This question arises whenever instructions state to omit the Penitential Rite. Oftentimes, priests, answering this question in the affirmative, will also omit the Kyrie. However, there is evidence to suggest that, in fact, the Kyrie is not a part of the penitential rite. Thus, priests omit the Kyrie when it should be included. Here are several citations that indicate that the Kyrie is separate from the penitential rite:
The rites that precede the Liturgy of the Word, namely, the Entrance, the Greeting, the Penitential Act, the Kyrie, the Gloria in excelsis (Glory to God in the highest) and Collect, have the character of a beginning, an introduction, and a preparation.
After the Penitential Act, the Kyrie, eleison (Lord, have mercy), is always begun, unless it has already been part of the Penitential Act.
Ceremonial of Bishops #255, on Ash Wednesday:
The introductory rites of the Mass and, as circumstances suggest, also the Kyrie are omitted, and the bishop immediately says the opening prayer.
The Penitential Act follows. After this, the Kyrie is sung or said, in accordance with the rubrics (cf. no. 52).
Roman Missal, Third Edition, which says for Ash Wednesday (Stational) and Palm Sunday:
Omitting the Introductory Rites and, if appropriate, the Kyrie, he says the Collect of the Mass, and then continues the Mass in the usual way.
The Third Edition of the Roman Missal clarified that the Gloria should be sung at weddings. This creates another situation giving us clear instructions to omit the penitential rite and to sing the Gloria, but making no mention of the Kyrie. I had hoped that this issue would be clarified with the new edition of The Order of Celebrating Matrimony. However, the recently published Order of Celebrating Matrimony states:
The Penitential Act is omitted. The Gloria in excelsis is said according to the rubric of the Roman Missal…

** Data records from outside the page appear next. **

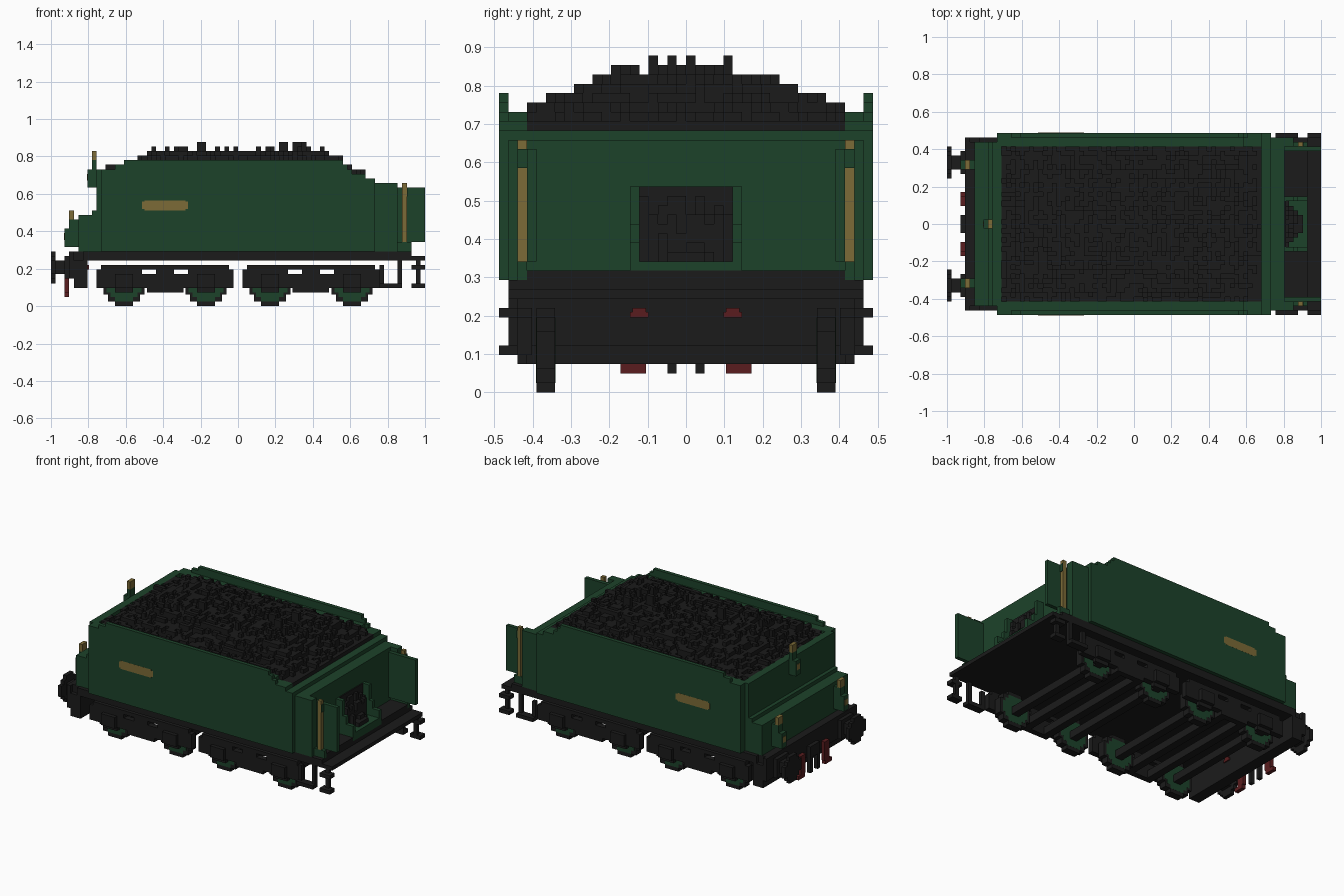
import bpy
import bmesh
import random
from mathutils import Vector

random.seed(4)
UNIT = 2 / 82  # one block of the grid

default_cube = bpy.data.objects.get("Cube")
if default_cube:
    bpy.data.objects.remove(default_cube, do_unlink=True)


def material(name, red, green, blue):
    mat = bpy.data.materials.new(name)
    mat.use_nodes = True
    color = (red, green, blue, 1)
    mat.diffuse_color = color
    shader = mat.node_tree.nodes["Principled BSDF"]
    shader.inputs["Base Color"].default_value = color
    shader.inputs["Roughness"].default_value = 0.8
    return mat


GREEN = material("dark green paint", .012, .055, .023)
BLACK = material("black iron", .011, .011, .011)
GOLD = material("brass", .2, .145, .038)
RED = material("dark red", .1, .012, .013)


def add_block(bm, block):
    """Add one box given as x0, x1, y0, y1, z0, z1 in grid units."""
    x0, x1, y0, y1, z0, z1 = block
    low, high = Vector((x0, y0, z0)) * UNIT, Vector((x1, y1, z1)) * UNIT
    center, size = (low + high) / 2, high - low
    for vert in bmesh.ops.create_cube(bm, size=1)["verts"]:
        vert.co = center + vert.co * size


def build(name, mat, blocks):
    bm = bmesh.new()
    for block in blocks:
        add_block(bm, block)
    mesh = bpy.data.meshes.new(name)
    bm.to_mesh(mesh)
    bm.free()
    mesh.materials.append(mat)
    obj = bpy.data.objects.new(name, mesh)
    bpy.context.collection.objects.link(obj)


def build_pair(name, mat, blocks):
    """Build the +y part and its mirrored twin."""
    build("left_" + name, mat, blocks)
    twins = [(a, b, -d, -c, e, f) for a, b, c, d, e, f in blocks]
    build("right_" + name, mat, twins)


def wide(x0, x1, half, z0, z1):
    """A block centred across the width."""
    return (x0, x1, -half, half, z0, z1)


def disc(x, z, y0, y1, steps):
    """Stepped disc standing across y, from half-width and half-height pairs."""
    return [(x - w, x + w, y0, y1, z - h, z + h) for w, h in steps]


# Tank body and bulkheads
build("tank_body", GREEN, [
    wide(-30, 28, 19, 12, 28),
    wide(-31, -29, 18, 12, 30),
    wide(-30, -29, 19, 12, 30),
    wide(28, 30, 20, 12, 28),
    wide(30, 33, 19, 12, 27),
])
build("rear_tank", GREEN, [
    wide(-35, -31, 18, 12, 20),
    wide(-32, -31, 18, 20, 21),
])

# Side sheets with a stepped top edge
top_steps = [(-30, -27, 30), (-27, -25, 31), (-25, 23, 32), (23, 24, 31),
             (24, 25, 30), (25, 28, 29), (28, 30, 28)]
build_pair("side_sheet", GREEN,
           [(a, b, 19, 20, 12, top) for a, b, top in top_steps])
build_pair("side_ledge", GREEN, [(-30, 24, 17, 19, 28, 30), (24, 28, 17, 19, 28, 29)])
build_pair("name_plate", GOLD, [
    (-21, -11, 20, 20.02, 21.3, 22.9),
    (-20.5, -11.5, 20, 20.02, 21, 23.2),
])


def coal_height(x, y):
    side = 17 - abs(y + .5)
    height = min(34, 30.5 + .42 * side, 29.5 + .42 * (x + 29), 29 + .6 * (27 - x))
    height = round(height) + random.choice((-1, -1, 0, 0))
    if side > 9 and random.random() < .06:
        height += 1
    return max(29, height)


# Coal heap made of uneven columns, each reaching down to its lowest neighbour
heights = {(x, y): coal_height(x, y) for x in range(-29, 28) for y in range(-17, 17)}
for x, y in ((-13, 3), (-9, -4), (9, 0), (12, -2), (13, 4)):  # a few large lumps
    heights[x, y] = heights[x + 1, y] = 36 if y != 3 else 35
coal = []
for (x, y), top in heights.items():
    around = [heights.get(spot, 28)
              for spot in ((x - 1, y), (x + 1, y), (x, y - 1), (x, y + 1))]
    coal.append((x, x + 1, y, y + 1, min(top - 1, *around), top))
build("coal_heap", BLACK, coal)

# Cab end: wing plates, handrails, floor and coal chute
build_pair("wing_plate", GREEN, [
    (33, 41, 16, 17, 14, 26),
    (33, 35, 17, 19, 12, 27),
    (35, 38, 17, 18, 12, 14),
    (37, 37.2, 17, 18, 24, 26),
])
build_pair("handrail", GOLD, [(36, 37, 17, 18, 14, 27)])
build("cab_floor", BLACK, [wide(33, 38, 17, 12, 13)])
build("chute_base", GREEN, [wide(33, 38, 6, 12, 14)])
build_pair("chute_jamb", GREEN, [
    (33, 35, 5, 6, 14, 22),
    (35, 36, 5, 6, 14, 18),
    (36, 38, 5, 6, 14, 16),
])
chute_coal = [wide(33, 33.3, 5, 14, 22)]
for x in range(33, 37):
    half = 38 - x
    for y in range(-half, half):
        top = 21 - 2 * (x - 33) - random.randint(0, 2)
        chute_coal.append((x, x + 1, y, y + 1, 14, max(15, top)))
build("chute_coal", BLACK, chute_coal)

# Underframe and buffer beam
build("deck", BLACK, [wide(-34, 38, 19, 10, 12), wide(38, 41, 19, 10, 11)])
build("buffer_beam", BLACK, [wide(-36, -33, 18, 4, 12), wide(-37, -36, 19, 6, 12),
                             wide(-36, -33, 19, 4, 10)])

# Buffers
head = [(-41, -40, 13.5 - w, 13.5 + w, 8.5 - h, 8.5 + h)
        for w, h in ((3.5, 1.5), (2.5, 2.5), (1.5, 3.5))]
build_pair("buffer", BLACK, head + [
    (-40, -37, 12, 15, 7, 10),
    (-38, -37, 11, 16, 6, 11),
])

# Hoses and coupling
build_pair("brake_hose", RED, [
    (-38, -37, 4, 6, 3, 8),
    (-38, -37, 4.3, 7, 2, 3),
    (-33, -32.7, 4, 6, 8, 8.6),
    (-33, -32.7, 4.3, 5.7, 8.6, 9),
])
build_pair("coupling_link", BLACK, [(-38, -37, 1, 2, 2, 7)])
build("coupling_hook", BLACK, [wide(-38, -37, 2, 6, 9)])

# Lamp irons and lamps
build_pair("lower_lamp_iron", GREEN, [
    (-38, -36, 12, 14, 13, 17),
    (-37, -35, 12, 14, 13, 19),
])
build_pair("lower_lamp", GOLD, [(-37, -36, 12, 14, 19, 21),
                                (-38.1, -38, 12.4, 13.6, 14.5, 16)])
build("upper_lamp_iron", GREEN, [wide(-33, -31, 1, 26, 30), wide(-32, -31, 1, 30, 32)])
build("upper_lamp", GOLD, [wide(-32, -31, 1, 32, 34), wide(-33.1, -33, .6, 27.5, 29)])

# Bogies: side frames, cross bars, wheels and axle boxes
for bogie, mid in (("rear", -16), ("cab", 16)):
    build_pair(bogie + "_frame", BLACK, [
        (mid - 14, mid + 14, 16.5, 18, 8, 9),
        (mid - 15, mid - 5, 16.5, 18, 7, 8),
        (mid - 2, mid + 2, 16.5, 18, 7, 8),
        (mid + 5, mid + 15, 16.5, 18, 7, 8),
        (mid - 15, mid + 15, 16.5, 18, 4, 7),
        (mid - 4, mid + 4, 16.5, 18, 3, 4),
    ])
    build(bogie + "_cross_bars", BLACK,
          [wide(mid + a, mid + a + 2, 17, 3, 5) for a in (-4, 2)])
    for end, offset in (("outer", -9), ("inner", 9)):
        x = mid + offset
        label = bogie + "_" + end
        build_pair(label + "_tyre", BLACK,
                   disc(x, 4.5, 14, 16, ((2, 4.5), (3.5, 3.5), (4.5, 2))))
        build_pair(label + "_wheel", GREEN,
                   disc(x, 4.5, 13.97, 16.03, ((2, 3.5), (3, 2.5), (3.8, 1.5))))
        build(label + "_axle", BLACK, [wide(x - 1, x + 1, 17, 3, 5)])
        build_pair(label + "_axle_box", BLACK, [
            (x - 2, x + 2, 18, 19, 4, 7),
            (x - 2, x + 2, 17, 18, 3, 4),
        ])

# Hanging steps at the cab corners
build_pair("cab_step", BLACK, [
    (31, 36, 18, 20, 4, 5),
    (38, 41, 18, 20, 4, 5),
    (38, 41, 18, 20, 8, 9),
    (35, 36, 18, 19, 5, 10),
    (39, 40, 18, 19, 5, 10),
    (31, 32, 18, 19, 5, 9),
])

An insert like this: “The Penitential Act and the Kyrie are omitted.” OR “The Kyrie and Gloria in excelsis are said…” would have clarified the issue.
The Bishop’s Committee on the Liturgy developed this analysis of the issue: bislitkyrie
The Extraordinary Form: what does it teach us?
As a reference, at a wedding in the Extraordinary Form (the Mass before Vatican II), the Kyrie follows the entrance chant . In the extraordinary form, the rite of marriage takes place before the Mass is celebrated. After the couple give their consent, exchange vows, and the rings are blessed and exchanged, the entrance chant begins. In this example, the Kyrie begins at 8:48.
The community at Musicasacra.com forum discuss this topic here.
In cases of ambiguity such as this, discuss the issue with the pastor and proceed according to his decision.